Violent and sometimes fatal crimes, including armed carjackings, muggings, home invasions and burglaries, and kidnappings can occur at any time. U.S. citizens and U.S. Embassy employees have been victims of such crimes in the past.
Okay, sure, but what about tourist places like wildlife refuges? Although tourists tend to think of wildlife when they think of Kenya, the most lethal predators are human and create danger in the form of terrorist activities, sexual assault, grenade attacks, and violent crime. Sadly, there also is increased violence at some wildlife preserves associated with drought.
The US State Department’s warning is due to continuing attacks by Al Shabaab and armed carjacking, grenade attacks, kidnapping, etc. particularly in Nairobi and Mombasa. The Aussie’s suggest exercising a high degree of caution throughout Kenya, reconsidering the need to travel in the coastal area and on the A2 Highway from Isio to to Moyale, and not travelling to the border regions with Ethopia, Somalia and Sudan.
In and around Nairobi, the issue is terrorism by Al Shabaab, carjackings and home invasions. The Kiwis write of an extreme risk in the border areas, high risk in some areas, and suggest using a high degree of caution elsewhere. The Canadians concur and additionally warn against any travel to the Eastleigh neighborhood of Nairobi due to recent attacks there. Tourists are being sexually assaulted, kidnapped, and robbed.
Kenya sets itself off from the other top 10 worst places for women tourists in that it has Al Shabaab and grenade attacks to contend with as well as the usual carjackings, kidnappings, etc. Native women across the spectrum of class, age, urban, rural, etc. are subjected to attacks, too.
Although Kenya has troops in Somalia fighting Al Shabaab to stop their cross-border attacks, avoid the war zone like border region as attacks continue into 2016. For example, there was a cross-border attack into the Coastal Lamu County in January 2016 that killed three Kenyans. Now an investigation links the Kenyan army to Al Shabaab.
The transportation sector, like planes or ships, is being attacked, resulting in travel disruption and danger to travelers. Additionally, it’s very dangerous to drive in Kenya due to the condition of the roads and really amazing traffic issues (such as very poorly maintained roads, general disregard for traffic laws, few traffic signals, etc.)
In the event of trouble, the criminal justice system is not helpful. Instead contact your country’s embassy for help.
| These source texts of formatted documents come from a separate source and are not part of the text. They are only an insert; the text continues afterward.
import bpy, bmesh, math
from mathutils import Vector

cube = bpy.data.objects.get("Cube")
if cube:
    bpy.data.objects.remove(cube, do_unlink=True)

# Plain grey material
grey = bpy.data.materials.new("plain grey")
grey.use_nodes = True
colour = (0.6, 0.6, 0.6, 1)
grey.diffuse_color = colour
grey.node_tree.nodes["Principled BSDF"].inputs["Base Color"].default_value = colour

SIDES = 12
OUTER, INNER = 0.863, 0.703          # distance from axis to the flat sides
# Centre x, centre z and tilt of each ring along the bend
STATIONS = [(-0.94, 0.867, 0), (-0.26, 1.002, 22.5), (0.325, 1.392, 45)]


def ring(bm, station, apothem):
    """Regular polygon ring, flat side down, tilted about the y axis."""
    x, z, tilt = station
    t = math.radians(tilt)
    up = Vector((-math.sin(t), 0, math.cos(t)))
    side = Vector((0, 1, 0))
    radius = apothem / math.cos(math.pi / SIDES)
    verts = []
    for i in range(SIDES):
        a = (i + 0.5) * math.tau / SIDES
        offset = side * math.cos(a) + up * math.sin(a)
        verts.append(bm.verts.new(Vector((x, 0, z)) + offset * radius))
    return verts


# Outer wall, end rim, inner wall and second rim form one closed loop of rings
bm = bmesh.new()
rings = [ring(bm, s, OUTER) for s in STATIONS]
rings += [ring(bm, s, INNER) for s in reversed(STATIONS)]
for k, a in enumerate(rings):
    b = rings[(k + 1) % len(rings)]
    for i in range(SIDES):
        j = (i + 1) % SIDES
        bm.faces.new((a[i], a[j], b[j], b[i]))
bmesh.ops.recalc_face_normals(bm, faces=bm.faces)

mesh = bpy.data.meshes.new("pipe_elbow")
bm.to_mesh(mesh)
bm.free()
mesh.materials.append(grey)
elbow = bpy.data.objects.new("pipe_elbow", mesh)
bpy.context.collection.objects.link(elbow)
If you want to go to Kenya or must go: The Masai Mara and many of the major animal reserves are relatively safe because of increased security and are still great places to see wildlife, spectacular landscapes and fascinating culture. Use extra care getting there.
Perhaps you are thinking it would be better to go where a woman can travel freely and safely, if so, please refer to our 10 Safest Countries for Women Travelers, Best Countries in Africa, Best Places in Oceania, and Best Countries in South America.
Photo credit: Reuters/Goran Tomasevic via Quartz Africa: Kenya’s tourism industry & conservation efforts are being threatened by drought-induced violence
Description: On the watch